This course webpage supports a module on methods of economic analysis as taught by Melvyn Coles at the University of Essex in 2009/10. It teaches the necessary mathematical techniques required for a modern degree in Economics. It starts at a fairly basic level and so is ideal for students with a weak background in mathematics. Whenever possible the module considers economics examples so that students not only learn important mathematical skills but also learn how to apply those skills to problems of economic interest. It includes a course outline, lecture notes, problem sets with solutions and assignments.

# Curricula and Syllabi in Maths for Economists

This course webpage supports an introductory module on quantitative economics as taught by Fowad Murtaza and Domenico Tabasso at the University of Essex in 2009/10. It introduces students to the methods of quantitative economics, i.e. to how data are used in economics. Beginning from an elementary level (assuming no background in statistics), the course shows how economic data can be described and analysed. The elements of probability and random variables are introduced in the context of economic applications. The probability theory enables an introduction to elementary statistical inference: parameter estimation, confidence intervals and hypothesis tests. With these foundations, students are then introduced to the linear regression model that forms a starting point for econometrics. It includes a course outline / handbook, lecture presentations, lecture notes, coursework assignments, problem sets with solutions and statistical data.

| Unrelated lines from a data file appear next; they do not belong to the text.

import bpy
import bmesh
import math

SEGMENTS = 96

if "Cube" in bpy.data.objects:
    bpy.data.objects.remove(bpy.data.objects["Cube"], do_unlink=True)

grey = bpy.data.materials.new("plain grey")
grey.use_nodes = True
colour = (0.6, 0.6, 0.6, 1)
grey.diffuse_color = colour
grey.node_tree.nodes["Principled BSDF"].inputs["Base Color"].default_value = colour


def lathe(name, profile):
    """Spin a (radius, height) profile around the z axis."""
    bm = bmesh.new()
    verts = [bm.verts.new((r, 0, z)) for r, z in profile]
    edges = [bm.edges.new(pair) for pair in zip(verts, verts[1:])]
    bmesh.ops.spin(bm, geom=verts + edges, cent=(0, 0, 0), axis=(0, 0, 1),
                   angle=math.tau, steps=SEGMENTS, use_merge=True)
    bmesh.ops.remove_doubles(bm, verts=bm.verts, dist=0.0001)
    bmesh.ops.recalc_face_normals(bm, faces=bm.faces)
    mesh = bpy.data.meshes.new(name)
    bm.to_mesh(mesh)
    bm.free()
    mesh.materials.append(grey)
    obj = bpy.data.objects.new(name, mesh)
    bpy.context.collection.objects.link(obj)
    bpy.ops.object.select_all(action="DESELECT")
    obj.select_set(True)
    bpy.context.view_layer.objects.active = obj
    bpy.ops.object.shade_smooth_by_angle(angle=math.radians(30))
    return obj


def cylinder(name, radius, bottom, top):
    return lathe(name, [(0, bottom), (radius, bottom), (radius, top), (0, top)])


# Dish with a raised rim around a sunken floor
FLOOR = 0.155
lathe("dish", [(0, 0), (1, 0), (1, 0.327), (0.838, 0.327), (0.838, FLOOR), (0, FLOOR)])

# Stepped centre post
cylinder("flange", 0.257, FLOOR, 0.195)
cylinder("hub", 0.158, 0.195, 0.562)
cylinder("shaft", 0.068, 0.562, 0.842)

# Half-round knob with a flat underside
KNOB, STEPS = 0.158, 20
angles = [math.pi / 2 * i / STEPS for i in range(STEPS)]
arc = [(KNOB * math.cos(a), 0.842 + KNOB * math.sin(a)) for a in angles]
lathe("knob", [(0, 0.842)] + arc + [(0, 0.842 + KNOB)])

Lecture notes presented here in PDF, deal with topics including differentiation and integration, utility functions and dynamic models, as part of a webpage supporting a Basic Mathematics for Economists course at the LSE in 2003/4. It also includes a course syllabus, class exercises and solutions. The link goes to Archive.org's copy of the site, which is no longer on the LSE server.

Module page for a course on Mathematical Economics as taught by Martin Sefton and Vincent Anesi of the University of Nottingham. It gives an outline of the aims, content and objectives of the module, with links to supporting learning materials - although some of these are password protected.